uAvionix AV-30-C Review: Autopilot interface

Two interfaces are in development to enhance the AV-30-C: The APA-Mini will interface to legacy autopilots to track heading starting with the S-TECs (estimated cost is $300-$400). However, it is uAvionix’s goal to be able to interface to most “viable” legacy or current autopilots in the future. A more sophisticated autopilot interface is planned for the future that will add features and may be able to replace existing vacuum AIs that serve as position sensors for the most popular legacy autopilots.

I would have to say that uAvionix has done it again. The AV-30-C provides a very capable solution to the rising concerns about vacuum systems in light airplanes and, again, at a price point that even an active VFR pilot can consider.

uAvionix AV-20-S 2-inch certified backup EFIS
$895 plus installation

I would be remiss if I did not also mention the AV-20-S. The AV-20-S is compact and amazing! The AV-20 is not certified as primary to replace your existing horizon. It is designed and certified as a backup instrument that does 75% of what the 3-inch AV-30 does in a 2-inch package. It would be a great backup to a mechanical vacuum AI! The AV-20-S provides 12 functions including AOA, backup attitude, true airspeed, and density altitude (with OAT probe) and a lot more, including a clock/count down timer. The AV-20-S would make a great replacement for your old analog clock and therefore turn that 2-inch hole into something significant especially if you have any interest in the new uAvionix tailBeaconX!

uAvionix tailBeaconX and skyBeaconX
Certified price to be announced

Here is another problem and solution that uAvionix is tackling. The skyBeacon and tailBeacon provide very affordable ADS-B Out solutions for pilots who plan to stay within the confines of the U.S. border.

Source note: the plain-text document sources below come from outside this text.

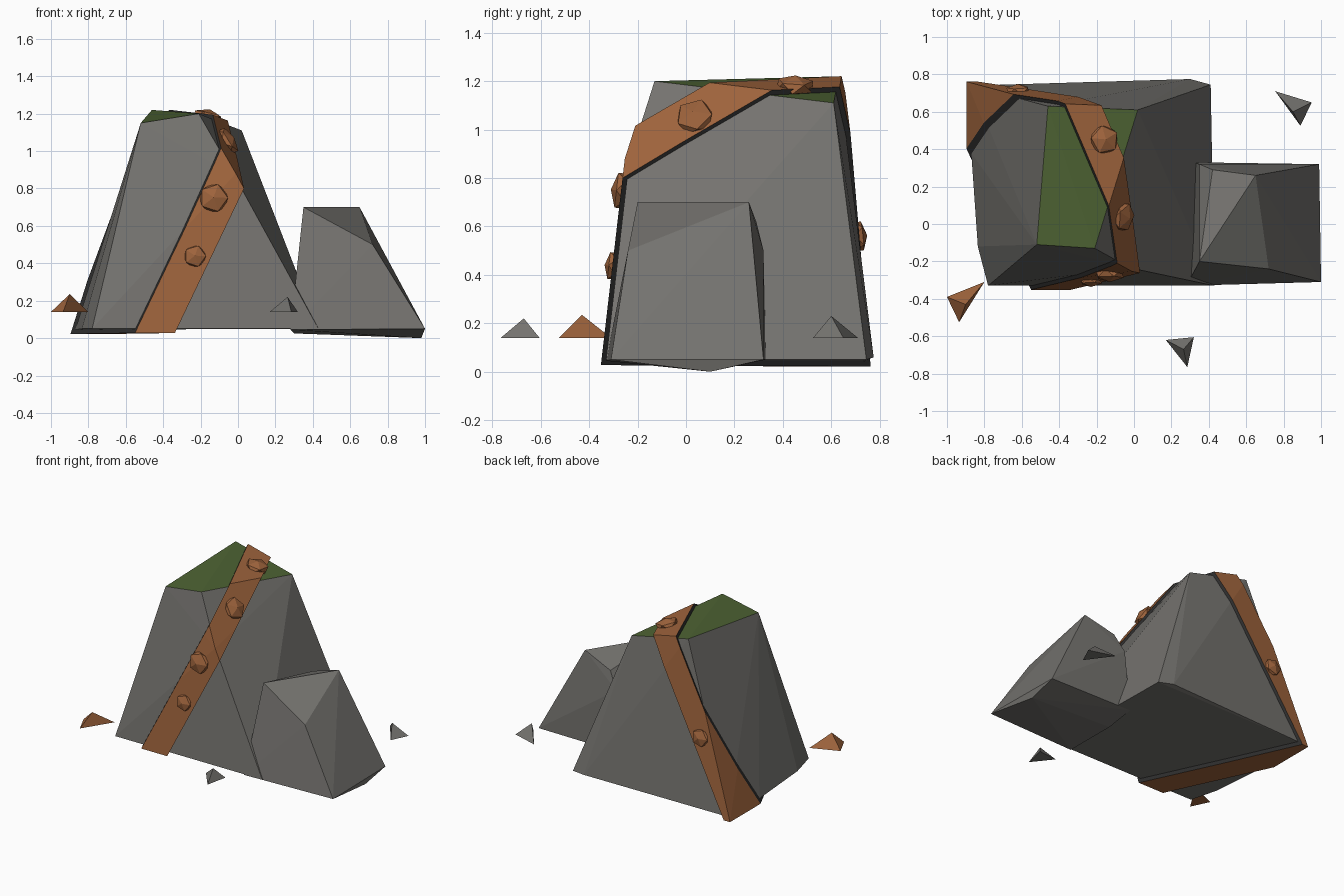
import bpy, bmesh
from mathutils import Vector
from mathutils.bvhtree import BVHTree

if "Cube" in bpy.data.objects:
    bpy.data.objects.remove(bpy.data.objects["Cube"])


def material(name, rgb):
    m = bpy.data.materials.new(name)
    m.diffuse_color = (*rgb, 1)
    m.use_nodes = True
    m.node_tree.nodes["Principled BSDF"].inputs["Base Color"].default_value = m.diffuse_color
    return m


stone = material("grey stone", (0.175, 0.17, 0.158))
moss = material("moss green", (0.075, 0.125, 0.033))
ore = material("copper ore", (0.34, 0.125, 0.045))
dark = material("dark seam", (0.03, 0.03, 0.03))


def hull(points):
    bm = bmesh.new()
    for p in points:
        bm.verts.new(p)
    res = bmesh.ops.convex_hull(bm, input=bm.verts[:])
    loose = [v for v in bm.verts if not v.link_faces]
    bmesh.ops.delete(bm, geom=loose, context='VERTS')
    bmesh.ops.recalc_face_normals(bm, faces=bm.faces[:])
    bm.normal_update()
    return bm


def finish(name, bm, *mats):
    me = bpy.data.meshes.new(name)
    bm.to_mesh(me)
    bm.free()
    for m in mats:
        me.materials.append(m)
    ob = bpy.data.objects.new(name, me)
    bpy.context.collection.objects.link(ob)
    return ob


# Large boulder: sloping top corners, a front ridge point, and the base outline
big = [(-0.52, -0.11, 1.15), (-0.21, -0.13, 1.20), (0.02, 0.61, 1.11), (-0.46, 0.63, 1.22),
       (-0.02, -0.235, 0.87),
       (-0.78, -0.33, 0.05), (0.43, -0.33, 0.05), (0.41, 0.745, 0.05), (0.30, 0.775, 0.06),
       (-0.87, 0.74, 0.045), (-0.87, 0.38, 0.045), (-0.835, -0.12, 0.05)]
bm = hull(big)
for f in bm.faces:
    f.material_index = 1 if f.normal.z > 0.8 else 0  # mossy top
finish("large_boulder", bm, stone, moss)

# Ore vein: slab sliced from a slightly larger boulder, with dark cut sides
centre = Vector((-0.23, 0.21, 0.62))
bm = hull([centre + (Vector(p) - centre) * 1.04 for p in big])
surface = BVHTree.FromBMesh(bm)
normal = Vector((-0.706, -0.32, 0.375)).normalized()
left = Vector((-0.55, -0.35, 0.03))
right = left - normal * 0.175
for point, n in ((left, normal), (right, -normal)):
    bmesh.ops.bisect_plane(bm, geom=bm.verts[:] + bm.edges[:] + bm.faces[:],
                           plane_co=point, plane_no=n, clear_outer=True)
    rim = [e for e in bm.edges if e.is_boundary]
    for f in bmesh.ops.holes_fill(bm, edges=rim)["faces"]:
        f.material_index = 1
bmesh.ops.recalc_face_normals(bm, faces=bm.faces[:])
finish("ore_vein", bm, ore, dark)

# Ore nuggets sitting on the vein
nuggets = [((-0.13, -0.29, 0.75), 0.085), ((-0.23, -0.33, 0.44), 0.065),
           ((-0.03, 0.03, 1.07), 0.085), ((-0.16, 0.45, 1.18), 0.085),
           ((-0.62, 0.72, 0.56), 0.07)]
for i, (pos, r) in enumerate(nuggets):
    loc, n, _, _ = surface.find_nearest(Vector(pos))
    bm = bmesh.new()
    bmesh.ops.create_icosphere(bm, subdivisions=1, radius=r)
    ob = finish(f"ore_nugget_{i + 1}", bm, ore)
    ob.scale = (1, 1, 0.5)
    ob.rotation_euler = n.to_track_quat('Z', 'Y').to_euler()
    ob.location = loc

# Small boulder at the side
finish("small_boulder", hull([
    (0.35, -0.20, 0.70), (0.65, 0.26, 0.70), (0.42, 0.29, 0.62), (0.35, 0.32, 0.50),
    (0.72, -0.24, 0.50),
    (0.28, -0.33, 0.045), (0.31, 0.33, 0.05), (0.99, 0.32, 0.05), (1.0, -0.31, 0.05),
    (0.98, 0.10, 0.0), (0.30, 0.10, 0.025)]), stone)

# Loose chips: three base corners and a tip
chips = [("ore_chip", ore, [(-1.0, -0.39, 0.14), (-0.80, -0.31, 0.14), (-0.935, -0.525, 0.14),
                            (-0.90, -0.43, 0.235)]),
         ("front_chip", stone, [(0.17, -0.62, 0.14), (0.32, -0.605, 0.14), (0.285, -0.765, 0.14),
                                (0.265, -0.67, 0.22)]),
         ("back_chip", stone, [(0.755, 0.71, 0.14), (0.95, 0.65, 0.14), (0.89, 0.525, 0.14),
                               (0.85, 0.60, 0.23)])]
for name, mat, pts in chips:
    finish(name, hull(pts), mat)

These are UATs (universal access transceivers) that work on 978 MHz and are only legal in the U.S. Pilots in the northern states who see Canada as a destination were likely surprised to see that Canada has decided to go in a different direction than the U.S. with ADS-B.

Canada will require diversity or, in short, a top and bottom antenna and they will require 1090 MHz like the rest of the world. If you look at the photo of the tailBeaconX, you may think it is just a tailBeacon with two antennas, but you would be way off. The tailBeaconX is not a UAT: It is a Mode S/ES transponder on 1090 MHz with diversity and compatible with the Aerion space-based ADS-B satellite system that Canada is adopting. Canada’s ADS-B mandate appears to be a few years away but uAvionix is already on it. Controlling the tailBeaconX or skyBeaconX (in development) will require either an EFIS panel (currently with limited options) or an AV-30-C or AV-20-S for code changes and squawking. Both the AV-30-C or the AV-20-S will be able to control the X. In my opinion, the AV-20-S makes the most sense here. In this configuration, the AV-20-S can meet the IFR requirement for a clock, control your Mode S transponder, and provide backup attitude, AOA, etc. in the event of an issue with your primary AI. UAvionix offers package pricing that includes both the X and the AV-20 or AV-30, and it appears that they plan to offer an upgrade path to pilots who currently own a skyBeacon or tailBeacon. Note that there are already Mode S ADS-B compliant transponders on the market with diversity, but they are significantly higher in price ($6,000 and up) and the tailBeaconX, as you might expect, requires considerably fewer hours to install. Note that the skyBeaconX wingtip version is also in the works.


UAvionix is relatively new to GA but they have already made a significant contribution. Compared to the big guys (Garmin, Avidyne, etc.), uAvionix has a small footprint but they have already taken some pretty big steps toward establishing themselves as a serious player. I suspect this will continue.

Until next time … keep flying with the right “attitude.”